LUkraine asbl has launched a Christmas appeal for donations for its humanitarian (evacuation and medical) mission in Ukraine.
As the festive season approaches, LUkraine is calling on the generosity of the public to support its humanitarian efforts in support of Ukraine. The Luxembourg-based non-profit organisation (with "public interest" status) noted that this holiday season "carries a different weight" for families in Ukraine who "long for the basics we often take for granted", namely a home, food, water and medication.
LUkraine recalled that the ongoing war has caused "a devastating humanitarian crisis" in Ukraine. In July 2023, the World Health Organization reported more than 1,000 attacks on the Ukrainian healthcare system, many of which targeted hospitals. To address such problems, LUkraine launched its Humanitarian Mission in August 2023, to help people close to the frontline or liberated territories in Ukraine who do not have access to medical and social services. Activities include: providing emergency medical care; the medical evacuation of injured people; offering mobile dental services; evacuating people from dangerous areas near the frontline; accommodating people in shelters; offering humanitarian assistance, psychological support and social workers support.
In the first three months of the project, LUkraine carried out 1,276 medical evacuations, provided dental services to 511 patients and distributed 670 food packages.
Although the Luxembourg Government covers half of the project’s budget (€300,000), LUkraine is seeking financial support to finance the remaining half. To make a donation, visit the non-profit's website: https://ukrainians.lu/donation/
Speaking to Chronicle.lu about the importance of this campaign, LUkraine President Nicolas Zharov said: "This time of the year, everybody wishes for something. The wishes of the Ukrainian people may seem very simple, but they are hard to achieve without global support. Indeed, a drop in donations became so much more visible."
Elaborating on the idea of "war fatigue", not least in the face of other conflicts around the world, he added: "We see how Russian aggression influenced the economic wellbeing of every European. We can also understand that it is hard to live in the shadow of the war for such a long time. However, the price paid by the Ukrainian nation is high. Helping Ukraine should not only be seen as normal philanthropic behaviour but also as an investment in preventing the Russian army from advancing further on European soil. Ukrainian resilience is a key factor in the common efforts to protect not only democracy but also basic human rights on the European continent."

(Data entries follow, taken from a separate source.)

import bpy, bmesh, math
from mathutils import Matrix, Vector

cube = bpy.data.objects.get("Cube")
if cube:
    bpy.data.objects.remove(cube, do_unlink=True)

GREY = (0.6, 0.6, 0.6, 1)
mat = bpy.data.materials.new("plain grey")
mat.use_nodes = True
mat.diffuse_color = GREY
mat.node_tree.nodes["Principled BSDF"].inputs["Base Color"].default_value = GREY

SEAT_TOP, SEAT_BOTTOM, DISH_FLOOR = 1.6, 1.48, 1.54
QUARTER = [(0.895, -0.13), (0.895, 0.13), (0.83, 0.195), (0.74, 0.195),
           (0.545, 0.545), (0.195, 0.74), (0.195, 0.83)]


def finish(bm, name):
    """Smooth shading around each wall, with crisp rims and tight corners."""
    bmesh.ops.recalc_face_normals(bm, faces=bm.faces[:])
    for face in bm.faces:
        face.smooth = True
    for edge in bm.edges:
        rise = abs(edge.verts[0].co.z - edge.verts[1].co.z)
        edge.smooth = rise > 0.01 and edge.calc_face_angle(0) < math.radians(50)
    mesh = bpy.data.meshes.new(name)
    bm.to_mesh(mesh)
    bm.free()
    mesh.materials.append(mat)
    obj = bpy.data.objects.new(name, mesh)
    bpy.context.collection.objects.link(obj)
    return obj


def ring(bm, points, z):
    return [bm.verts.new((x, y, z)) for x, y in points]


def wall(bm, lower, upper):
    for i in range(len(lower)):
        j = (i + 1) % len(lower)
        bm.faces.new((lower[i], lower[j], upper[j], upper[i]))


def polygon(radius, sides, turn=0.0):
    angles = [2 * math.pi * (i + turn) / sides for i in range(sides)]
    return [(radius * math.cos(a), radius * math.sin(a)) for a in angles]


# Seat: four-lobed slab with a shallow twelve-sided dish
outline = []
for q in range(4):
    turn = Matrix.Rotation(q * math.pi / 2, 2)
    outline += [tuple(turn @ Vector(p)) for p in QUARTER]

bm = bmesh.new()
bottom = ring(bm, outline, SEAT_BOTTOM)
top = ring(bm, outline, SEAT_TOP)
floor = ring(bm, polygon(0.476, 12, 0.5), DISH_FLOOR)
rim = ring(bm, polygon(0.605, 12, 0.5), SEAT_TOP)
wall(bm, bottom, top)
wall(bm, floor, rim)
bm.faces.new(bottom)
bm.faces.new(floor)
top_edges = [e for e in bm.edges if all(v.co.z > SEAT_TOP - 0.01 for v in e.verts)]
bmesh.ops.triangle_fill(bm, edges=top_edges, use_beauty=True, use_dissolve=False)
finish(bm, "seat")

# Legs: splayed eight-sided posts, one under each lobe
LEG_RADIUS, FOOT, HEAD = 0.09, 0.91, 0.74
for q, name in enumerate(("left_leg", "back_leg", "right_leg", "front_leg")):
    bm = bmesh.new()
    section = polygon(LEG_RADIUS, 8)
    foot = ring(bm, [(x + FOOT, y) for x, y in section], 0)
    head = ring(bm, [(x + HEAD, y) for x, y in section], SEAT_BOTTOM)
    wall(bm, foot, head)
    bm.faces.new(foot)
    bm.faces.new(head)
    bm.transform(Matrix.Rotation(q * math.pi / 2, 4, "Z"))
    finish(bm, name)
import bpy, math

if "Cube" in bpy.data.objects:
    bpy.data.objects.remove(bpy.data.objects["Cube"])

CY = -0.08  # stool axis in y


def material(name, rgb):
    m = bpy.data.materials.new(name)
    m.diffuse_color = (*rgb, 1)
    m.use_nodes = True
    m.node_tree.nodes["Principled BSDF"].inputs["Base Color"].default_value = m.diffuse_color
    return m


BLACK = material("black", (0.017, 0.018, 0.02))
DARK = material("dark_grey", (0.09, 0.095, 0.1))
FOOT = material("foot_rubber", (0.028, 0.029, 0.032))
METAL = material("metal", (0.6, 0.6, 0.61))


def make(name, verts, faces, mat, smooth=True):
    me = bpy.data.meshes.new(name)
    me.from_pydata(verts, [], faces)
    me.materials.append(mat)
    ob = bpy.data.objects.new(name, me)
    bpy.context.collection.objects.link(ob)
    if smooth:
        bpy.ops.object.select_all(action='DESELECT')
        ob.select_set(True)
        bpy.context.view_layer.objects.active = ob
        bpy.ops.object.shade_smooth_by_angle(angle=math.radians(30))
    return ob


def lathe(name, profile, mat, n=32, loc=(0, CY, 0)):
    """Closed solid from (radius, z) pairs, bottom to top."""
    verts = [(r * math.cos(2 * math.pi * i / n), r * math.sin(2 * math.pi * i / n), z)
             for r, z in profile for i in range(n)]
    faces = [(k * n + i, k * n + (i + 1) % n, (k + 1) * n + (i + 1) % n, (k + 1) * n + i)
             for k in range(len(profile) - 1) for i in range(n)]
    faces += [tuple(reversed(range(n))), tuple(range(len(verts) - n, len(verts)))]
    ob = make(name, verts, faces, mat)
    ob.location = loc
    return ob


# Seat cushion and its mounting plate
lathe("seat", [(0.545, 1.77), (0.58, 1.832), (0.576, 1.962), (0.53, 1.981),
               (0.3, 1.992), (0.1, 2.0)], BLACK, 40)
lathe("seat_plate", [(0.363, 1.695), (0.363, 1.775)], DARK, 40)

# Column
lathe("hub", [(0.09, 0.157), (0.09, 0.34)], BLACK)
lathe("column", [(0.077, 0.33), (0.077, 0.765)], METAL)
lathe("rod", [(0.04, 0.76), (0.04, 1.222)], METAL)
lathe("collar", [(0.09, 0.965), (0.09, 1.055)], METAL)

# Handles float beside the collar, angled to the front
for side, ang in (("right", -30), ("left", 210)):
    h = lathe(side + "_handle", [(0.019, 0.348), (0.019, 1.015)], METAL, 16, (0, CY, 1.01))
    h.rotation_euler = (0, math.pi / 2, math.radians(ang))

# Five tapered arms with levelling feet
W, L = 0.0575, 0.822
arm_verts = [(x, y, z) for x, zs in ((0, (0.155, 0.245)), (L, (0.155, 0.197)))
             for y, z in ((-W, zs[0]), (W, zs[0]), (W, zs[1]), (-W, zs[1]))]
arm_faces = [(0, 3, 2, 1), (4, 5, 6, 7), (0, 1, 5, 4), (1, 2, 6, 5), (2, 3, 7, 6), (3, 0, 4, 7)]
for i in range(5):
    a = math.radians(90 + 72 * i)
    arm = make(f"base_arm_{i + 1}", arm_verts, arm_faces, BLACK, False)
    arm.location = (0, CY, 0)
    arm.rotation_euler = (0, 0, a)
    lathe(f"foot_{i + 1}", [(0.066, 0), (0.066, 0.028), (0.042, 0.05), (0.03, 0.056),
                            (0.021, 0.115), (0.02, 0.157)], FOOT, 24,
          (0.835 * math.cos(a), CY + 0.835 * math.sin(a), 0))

"Slow political decisions, an incredibly long frontline and a lack of understanding of what is really happening on the frontlines among European citizens have resulted in war fatigue syndrome," he continued. "[...] War fatigue is a tool in which Russians definitely invest dozens or even hundreds of millions, combined with a lack of needed equipment for the UAF [Ukraine's armed forces], to create the impression that this war becomes permanent. We start facing the consequences very much now all over the world."